Delhi govt can’t change assistance pattern of 12 fully funded colleges: DU
The Delhi University (DU) administration on Monday wrote to the Delhi government saying its 12 fully funded colleges are bound to follow the University Grants Commission (UGC) norms in matters of budgeting and expenditure, and the government cannot change the pattern of assistance for releasing funds
The Delhi University (DU) administration on Monday wrote to the Delhi government saying its 12 fully funded colleges are bound to follow the University Grants Commission (UGC) norms in matters of budgeting and expenditure, and the government cannot change the pattern of assistance for releasing funds.

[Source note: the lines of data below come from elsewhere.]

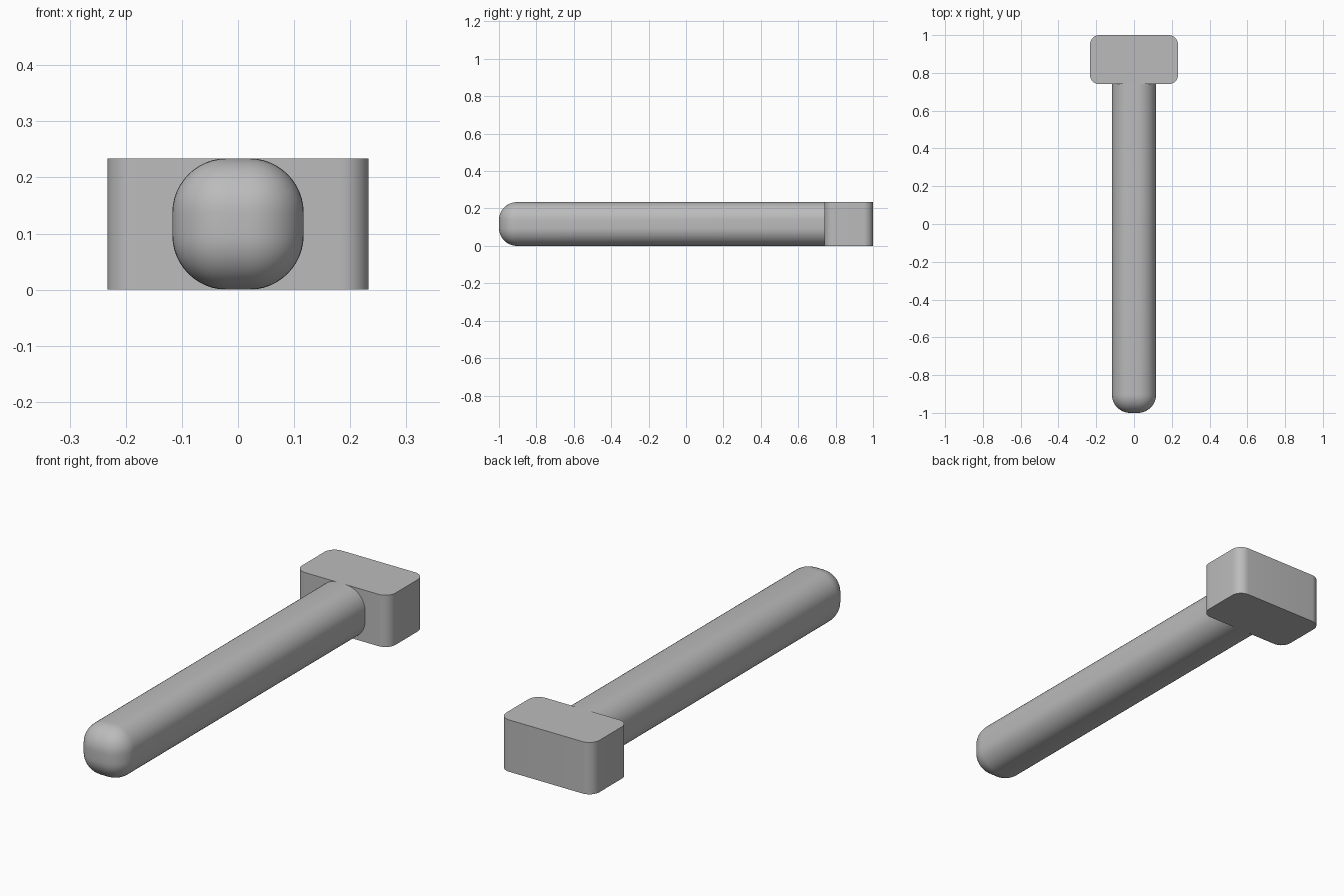
import bpy
import bmesh
import math
from mathutils import Vector

if "Cube" in bpy.data.objects:
    bpy.data.objects.remove(bpy.data.objects["Cube"])

HEIGHT = 0.234
JOIN_Y = 0.74

grey = bpy.data.materials.new("plain grey")
grey.use_nodes = True
colour = (0.5, 0.5, 0.5, 1)
grey.diffuse_color = colour
grey.node_tree.nodes["Principled BSDF"].inputs["Base Color"].default_value = colour


def rounded_block(name, width, y0, y1, radius, segments, rounds_edge, open_back=False):
    """Box from y0 to y1 with the edges chosen by rounds_edge rounded over."""
    bm = bmesh.new()
    bmesh.ops.create_cube(bm, size=1)
    bmesh.ops.scale(bm, vec=Vector((width, y1 - y0, HEIGHT)), verts=bm.verts)
    bmesh.ops.translate(bm, vec=Vector((0, (y0 + y1) / 2, HEIGHT / 2)), verts=bm.verts)
    edges = [e for e in bm.edges if rounds_edge(e.verts[0].co, e.verts[1].co)]
    bmesh.ops.bevel(bm, geom=edges, offset=radius, offset_type='OFFSET',
                    segments=segments, profile=0.5, affect='EDGES', clamp_overlap=True)
    if open_back:
        back = [f for f in bm.faces if all(abs(v.co.y - y1) < 1e-4 for v in f.verts)]
        bmesh.ops.delete(bm, geom=back, context='FACES')
    mesh = bpy.data.meshes.new(name)
    bm.to_mesh(mesh)
    bm.free()
    mesh.materials.append(grey)
    obj = bpy.data.objects.new(name, mesh)
    bpy.context.collection.objects.link(obj)
    bpy.ops.object.select_all(action='DESELECT')
    obj.select_set(True)
    bpy.context.view_layer.objects.active = obj
    bpy.ops.object.shade_smooth_by_angle(angle=math.radians(30))
    return obj


# Shaft: long edges and the front tip are rounded, the back meets the head
rounded_block("shaft", HEIGHT, -1, JOIN_Y, 0.097, 12,
              lambda a, b: min(a.y, b.y) < 0, open_back=True)

# Head: only the upright corners are rounded
rounded_block("head", 0.466, JOIN_Y, 1, 0.05, 10,
              lambda a, b: abs(a.z - b.z) > 0.1)
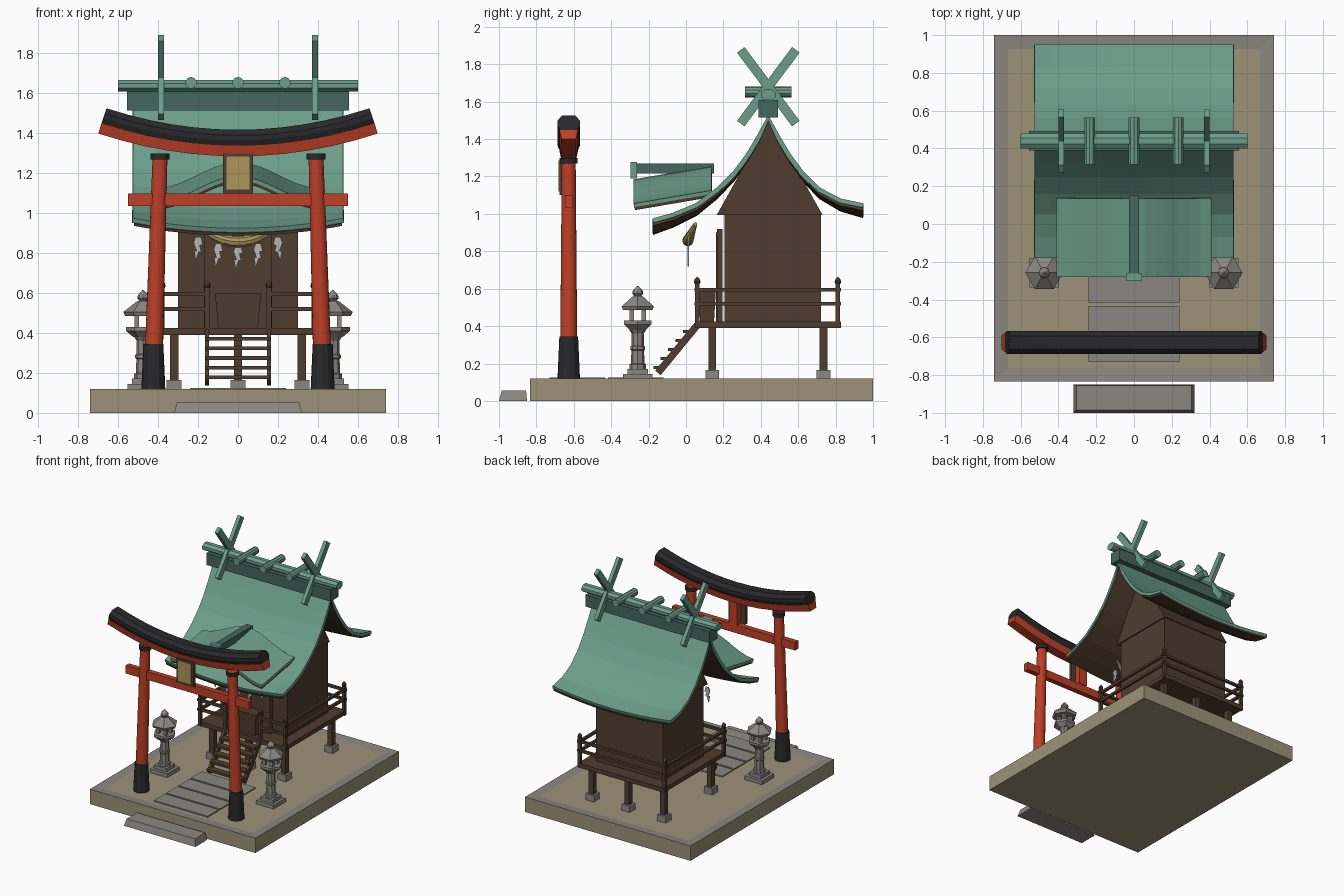
import bpy, bmesh, math
from mathutils import Vector

cube = bpy.data.objects.get("Cube")
if cube:
    bpy.data.objects.remove(cube, do_unlink=True)


def material(name, *rgb):
    m = bpy.data.materials.new(name)
    m.use_nodes = True
    m.diffuse_color = (*rgb, 1)
    m.node_tree.nodes["Principled BSDF"].inputs["Base Color"].default_value = (*rgb, 1)
    return m


GREEN = material("copper green", .15, .34, .26)
DARK_GREEN = material("dark green", .06, .135, .11)
RED = material("vermilion", .52, .05, .02)
BLACK = material("charcoal black", .022, .022, .024)
WOOD = material("dark wood", .08, .046, .028)
STONE = material("grey stone", .26, .245, .225)
SAND = material("sand", .34, .29, .19)
GOLD = material("pale gold", .42, .3, .1)
PAPER = material("paper", .5, .5, .48)


def finish(name, bm, *mats):
    me = bpy.data.meshes.new(name)
    bm.to_mesh(me)
    bm.free()
    for m in mats:
        me.materials.append(m)
    ob = bpy.data.objects.new(name, me)
    bpy.context.collection.objects.link(ob)
    return ob


def loft(name, rings, mat):
    """Skin a row of equal point rings and cap both ends."""
    bm = bmesh.new()
    loops = [[bm.verts.new(p) for p in ring] for ring in rings]
    for a, b in zip(loops, loops[1:]):
        for i in range(len(a)):
            j = (i + 1) % len(a)
            bm.faces.new((a[i], a[j], b[j], b[i]))
    bm.faces.new(loops[0])
    bm.faces.new(loops[-1])
    bmesh.ops.recalc_face_normals(bm, faces=bm.faces)
    return finish(name, bm, mat)


def rect(x0, x1, y0, y1, z):
    return [(x0, y0, z), (x1, y0, z), (x1, y1, z), (x0, y1, z)]


def box(name, x0, x1, y0, y1, z0, z1, mat):
    return loft(name, [rect(x0, x1, y0, y1, z) for z in (z0, z1)], mat)


def circle(x, y, z, r, n, turn=0):
    angles = [math.tau * (i + turn) / n for i in range(n)]
    return [(x + r * math.cos(a), y + r * math.sin(a), z) for a in angles]


def turned(name, x, y, profile, n, mat, turn=0):
    return loft(name, [circle(x, y, z, r, n, turn) for r, z in profile], mat)


def bar(name, p, q, w, h, mat, sides=4):
    """Straight bar from p to q, w wide and h deep."""
    p, q = Vector(p), Vector(q)
    rot = (q - p).to_track_quat('Y', 'Z')
    k = 1 / math.cos(math.pi / sides)
    ring = [Vector((x * w * k / 2, 0, z * h * k / 2)) for x, z, _ in circle_xz(sides)]
    return loft(name, [[c + rot @ v for v in ring] for c in (p, q)], mat)


def circle_xz(n):
    return circle(0, 0, 0, 1, n, .5)


def sheet(name, xs, ys, height, thick, mat):
    bm = bmesh.new()
    g = [[bm.verts.new((x, y, height(x, y))) for x in xs] for y in ys]
    for a, b in zip(g, g[1:]):
        for i in range(len(xs) - 1):
            bm.faces.new((a[i], a[i + 1], b[i + 1], b[i]))
    ob = finish(name, bm, mat)
    mod = ob.modifiers.new("thickness", 'SOLIDIFY')
    mod.thickness, mod.offset = thick, -1
    return ob


def span(a, b, n):
    return [a + (b - a) * i / n for i in range(n + 1)]


# Ground slab with stone border and sunken sand
base = box("ground_base", -.74, .74, -.835, 1, 0, .12, SAND)
base.data.materials.append(STONE)
bm = bmesh.new()
bm.from_mesh(base.data)
top = [f for f in bm.faces if f.normal.z > .9]
border = bmesh.ops.inset_region(bm, faces=top, thickness=.105)["faces"]
for f in border:
    f.material_index = 1
for v in top[0].verts:
    v.co.z -= .006
bm.to_mesh(base.data)
bm.free()
loft("entry_step", [rect(-.32, .32, -1, -.85, 0), rect(-.305, .305, -.985, -.855, .055)], STONE)
for i in range(4):
    y = -.73 + i * .157
    box("path_slab", -.24, .24, y, y + .14, .1, .124, STONE)

# Gate
GY = -.627
smooth = []
for s in (-1, 1):
    turned("gate_shoe", s * .424, GY, [(.06, .12), (.05, .345)], 12, BLACK)
    smooth.append(loft("gate_pillar", [circle(s * .42, GY, .34, .045, 20),
                                       circle(s * .39, GY, 1.3, .037, 20)], RED))
    turned("gate_collar", s * .39, GY, [(.048, 1.27), (.048, 1.3)], 16, BLACK)
box("gate_tie_beam", -.55, .55, GY - .021, GY + .021, 1.035, 1.1, RED)
box("gate_strut", -.035, .035, GY - .025, GY + .025, 1.1, 1.32, RED)
box("tablet_frame", -.075, .075, -.675, -.65, 1.1, 1.3, WOOD)
box("tablet_face", -.057, .057, -.682, -.674, 1.12, 1.285, GOLD)


def curved_beam(name, section, half, mat):
    rings = []
    for x in span(-half, half, 12):
        slope = .48 * x
        n = Vector((-slope, 0, 1)).normalized()
        c = Vector((x, GY, 1.35 + .24 * x * x))
        rings.append([c + n * h + Vector((0, y, 0)) for y, h in section])
    loft(name, rings, mat)


curved_beam("gate_lower_lintel", [(-.038, -.065), (.038, -.065), (.05, -.012), (-.05, -.012)], .68, RED)
curved_beam("gate_top_lintel", [(-.045, -.018), (.045, -.018), (.06, .015), (.06, .04),
                                (.035, .068), (-.035, .068), (-.06, .04), (-.06, .015)], .68, BLACK)

# Stone lanterns
for s in (-1, 1):
    x, y = s * .475, -.258
    box("lantern_base", x - .078, x + .078, y - .078, y + .078, .112, .145, STONE)
    box("lantern_plinth", x - .055, x + .055, y - .055, y + .055, .145, .172, STONE)
    turned("lantern_column", x, y, [(.045, .172), (.045, .195), (.036, .2), (.034, .27), (.04, .275),
                                    (.04, .29), (.034, .295), (.032, .36), (.045, .38)], 8, STONE)
    turned("lantern_platform", x, y, [(.05, .38), (.085, .41), (.085, .43)], 6, STONE)
    for a in range(4):
        px, py, _ = circle(x, y, 0, .045, 4, .5)[a]
        box("lantern_post", px - .012, px + .012, py - .012, py + .012, .43, .5, STONE)
    turned("lantern_roof", x, y, [(.09, .485), (.1, .505), (.03, .56)], 6, STONE)
    turned("lantern_finial", x, y, [(.018, .56), (.03, .575), (.026, .59), (.004, .615)], 8, STONE)

# Raised deck on footed legs
box("deck", -.385, .385, .05, .83, .39, .425, WOOD)
for y in (.14, .735):
    for x in (-.32, 0, .32):
        box("leg_footing", x - .037, x + .037, y - .037, y + .037, .11, .165, STONE)
        box("deck_leg", x - .021, x + .021, y - .021, y + .021, .165, .39, WOOD)

# Railings
posts = [(s * x, y) for s in (-1, 1) for x, y in ((.155, .06), (.38, .06), (.38, .812))]
for x, y in posts:
    box("rail_post", x - .012, x + .012, y - .012, y + .012, .39, .625, WOOD)
    turned("rail_knob", x, y, [(.01, .62), (.018, .635), (.014, .65), (.003, .662)], 8, WOOD)
for z in (.52, .595):
    bar("back_rail", (-.4, .812, z), (.4, .812, z), .02, .02, WOOD)
    for s in (-1, 1):
        bar("side_rail", (s * .38, .045, z), (s * .38, .83, z), .02, .02, WOOD)
        bar("front_rail", (s * .155, .06, z), (s * .4, .06, z), .02, .02, WOOD)

# Stairs
for s in (-1, 1):
    bar("stair_stringer", (s * .155, .06, .405), (s * .155, -.15, .15), .022, .038, WOOD)
for i in range(5):
    y, z = .02 - i * .04, .372 - i * .048
    box("stair_tread", -.16, .16, y - .035, y + .02, z - .01, z + .008, WOOD)

# Hall
box("hall_walls", -.3, .3, .205, .722, .42, 1.0, WOOD)
box("door_panel", -.17, .17, .165, .195, .425, .92, WOOD)
box("door_seam", -.004, .004, .16, .17, .425, .9, WOOD)
loft("offering_box", [rect(-.1, .1, .075, .15, .425), rect(-.115, .115, .065, .16, .6)], WOOD)
loft("hall_gable", [[(x, .165, .995), (x, .73, .995), (x, .445, 1.5)] for x in (-.31, .31)], WOOD)

# Swept main roof
RIDGE = .44
UPPER = [(0, 1.53), (.06, 1.415), (.12, 1.31), (.19, 1.21), (.28, 1.115)]
BACK = UPPER + [(.39, 1.05), (.51, 1.015)]
FRONT = UPPER + [(.39, 1.025), (.51, .965), (.62, .925)]
heights = {RIDGE + d: z for d, z in BACK} | {RIDGE - d: z for d, z in FRONT}


def roof_z(x, y):
    return heights[y] + .045 * (x / .53) ** 2 * abs(y - RIDGE) / .55


rows = sorted(heights)
sheet("main_roof", span(-.527, .527, 12), rows, roof_z, .024, GREEN)
sheet("main_roof_soffit", span(-.52, .52, 12), rows, lambda x, y: roof_z(x, y) - .024, .014, WOOD)

# Ridge, ridge logs and crossed finials
box("ridge_beam", -.555, .555, .388, .492, 1.515, 1.61, DARK_GREEN)
bar("ridge_cap", (-.6, RIDGE, 1.638), (.6, RIDGE, 1.638), .08, .058, GREEN, 8)
for x in (-.235, 0, .235):
    bar("ridge_log", (x, .315, 1.653), (x, .565, 1.653), .056, .056, GREEN, 10)
for x in (-.385, .385):
    for s in (-1, 1):
        bar("crossed_finial", (x, RIDGE - s * .147, 1.483), (x, RIDGE + s * .147, 1.877), .03, .05, GREEN)


# Arched porch roof
def porch_z(x, y):
    return 1.055 + .13 * (.5 + .5 * math.cos(math.pi * x / .41)) + .17 * (y + .28)


sheet("porch_roof", span(-.41, .41, 14), (-.28, .135), porch_z, .02, GREEN)
sheet("porch_soffit", span(-.405, .405, 14), (-.275, .13), lambda x, y: porch_z(x, y) - .02, .016, WOOD)
box("porch_ridge", -.027, .027, -.275, .15, 1.215, 1.27, DARK_GREEN)
box("porch_ridge_end", -.042, .042, -.298, -.262, 1.19, 1.277, GREEN)

# Straw rope with paper streamers
rope = []
for x in span(-.21, .21, 12):
    k = 1 - (x / .21) ** 2
    ring = circle(.05 - .04 * k, .945 - .088 * k, 0, .01 + .02 * k, 10)
    rope.append([(x, y, z) for y, z, _ in ring])
smooth.append(loft("straw_rope", rope, GOLD))
ZIGZAG = [(-.012, 0), (.014, 0), (.024, -.04), (.008, -.04), (.016, -.075), (.004, -.075),
          (-.012, -.12), (-.02, -.07), (-.008, -.07), (-.022, -.03)]
for i in range(-2, 3):
    x, z = i * .1, .838 + .011 * i * i
    side = -1 if i > 1 else 1
    loft("paper_streamer", [[(x + side * px, y, z + pz) for px, pz in ZIGZAG] for y in (.008, .016)], PAPER)

# Smooth shading on the round parts
for ob in bpy.context.view_layer.objects:
    ob.select_set(ob in smooth)
bpy.context.view_layer.objects.active = smooth[0]
bpy.ops.object.shade_smooth_by_angle()
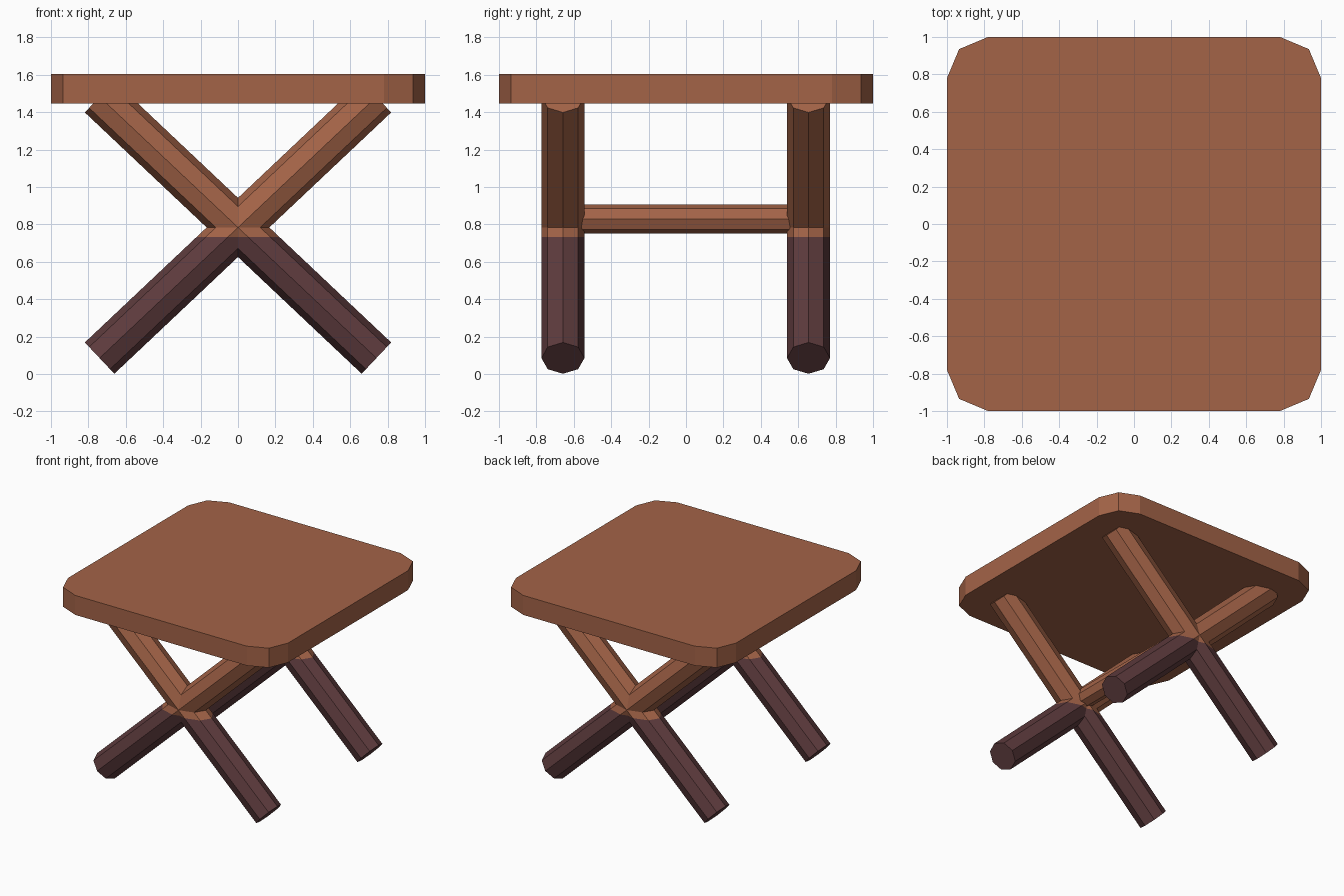
import bpy, bmesh, math
from mathutils import Matrix, Vector

if "Cube" in bpy.data.objects:
    bpy.data.objects.remove(bpy.data.objects["Cube"])


def material(name, rgb):
    m = bpy.data.materials.new(name)
    m.diffuse_color = (*rgb, 1)
    m.use_nodes = True
    m.node_tree.nodes["Principled BSDF"].inputs["Base Color"].default_value = m.diffuse_color
    return m


brown = material("warm brown", (0.37, 0.126, 0.064))
dark = material("dark maroon", (0.112, 0.044, 0.047))


def finish(bm, name, mats):
    bmesh.ops.recalc_face_normals(bm, faces=bm.faces[:])
    me = bpy.data.meshes.new(name)
    bm.to_mesh(me)
    bm.free()
    for m in mats:
        me.materials.append(m)
    ob = bpy.data.objects.new(name, me)
    bpy.context.collection.objects.link(ob)
    return ob


def octagon_bar(a, b, r, name, mats, paint_z=None):
    """Eight-sided bar from a to b; faces under paint_z get the second colour."""
    a, b = Vector(a), Vector(b)
    d = b - a
    bm = bmesh.new()
    rot = d.to_track_quat('Z', 'Y').to_matrix().to_4x4()
    bmesh.ops.create_cone(bm, cap_ends=True, segments=8, radius1=r, radius2=r,
                          depth=d.length,
                          matrix=Matrix.Translation((a + b) / 2) @ rot)
    if paint_z is not None:
        bmesh.ops.bisect_plane(bm, geom=bm.verts[:] + bm.edges[:] + bm.faces[:],
                               plane_co=(0, 0, paint_z), plane_no=(0, 0, 1))
        for f in bm.faces:
            f.material_index = int(f.calc_center_median().z < paint_z)
    return finish(bm, name, mats)


# Seat: square slab with two-facet corners
bm = bmesh.new()
corner = [(1, 0.78), (0.935, 0.935), (0.78, 1)]
outline = []
for k in range(4):
    c, s = round(math.cos(k * math.pi / 2)), round(math.sin(k * math.pi / 2))
    outline += [(x * c - y * s, x * s + y * c) for x, y in corner]
face = bm.faces.new([bm.verts.new((x, y, 1.445)) for x, y in outline])
ext = bmesh.ops.extrude_face_region(bm, geom=[face], use_keep_orig=True)
bmesh.ops.translate(bm, vec=(0, 0, 0.16),
                    verts=[v for v in ext["geom"] if isinstance(v, bmesh.types.BMVert)])
finish(bm, "seat", [brown])

# Crossed legs, dipped in dark paint at the lower half
for side, y in (("front", -0.658), ("back", 0.655)):
    for lean, s in (("left", -1), ("right", 1)):
        octagon_bar((s * 0.74, y, 0.085), (-s * 0.74, y, 1.482), 0.115,
                    f"{side}_leg_{lean}", [brown, dark], 0.732)

# Stretcher joining the two crossings
octagon_bar((0, -0.62, 0.829), (0, 0.62, 0.829), 0.078, "stretcher", [brown])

The move comes a day before chief minister Arvind Kejriwal is scheduled to meet the principals of the 12 colleges. The principals have been asked to produce details of appointments, and surplus funds available with them.
These 12 state government-funded colleges have been at loggerheads with the Delhi government over funds for a long time. Earlier, the colleges had alleged that the government either delayed release of funds or gave “insufficient” funds, and the government alleged financial irregularities in these colleges claiming they had surplus reserves.
On Saturday, the governing bodies (GBs) of two of these colleges -- Indira Gandhi Institute of Physical Education and the Sports Sciences, and Maharishi Valmiki College of Education -- passed a resolution stating that the pattern of assistance as suggested by the Delhi government, and not that of the UGC, will be followed for the release of grant-in-aid from the government.
But DU registrar Vikas Gupta said the Delhi government cannot change the pattern of assistance. “These colleges were established as per the norms of the UGC in 1997. All these years, the government has been providing funds to these colleges in line with the UGC norms. Now, they are saying they will decide their own assistance pattern... Also, college governing bodies cannot decide this matter on their own -- they work under the control and supervision of the DU’s executive council. They are bound to follow the rules and regulations as prescribed by the executive council.”
According to a resolution passed by the executive council-- the highest decision-making body of the varsity-- last December, the funds collected under different heads such as college development fund, hostel fund, student society fund, and admission process charges, can only be used for the purposes for which they were collected.
However, the resolution passed by the GBs of the two colleges stated that the colleges can use “surplus grant in aid” drawn and available with them for purposes such as salary, allowance and other recurring expenses.
The resolution further said these colleges cannot undertake any activity that entails a financial liability, such as making appointments, without taking prior approval from the Delhi government
DU dean of colleges Balram Pani said the university on Monday wrote to the director, directorate of higher education, raising the issue.
In its letter, the DU administration said, “The modification which has been processed by the directorate of higher education on a retrospective basis is against the law and has resulted in unnecessary and uncalled for panic and unrest among the academic fraternity in these colleges.”
“Any attempt to curtail the autonomy and financial independence of these institutions will neither be a constructive step nor legally tenable as it would vitiate the act, statues, ordinances, and guidelines of the University…” it added.
Earlier in the day, DU teachers’ association (DUTA), along with scores of students and DU principal association (DUPA), took out an “adhikar rally” from the office of DU’s acting vic-chancellor to Kejriwal’s office. DUTA also submitted a memorandum with the chief minister’s office over the alleged crises in these 12 colleges.
Delhi government spokesperson did not provide a comment despite repeated requests for one.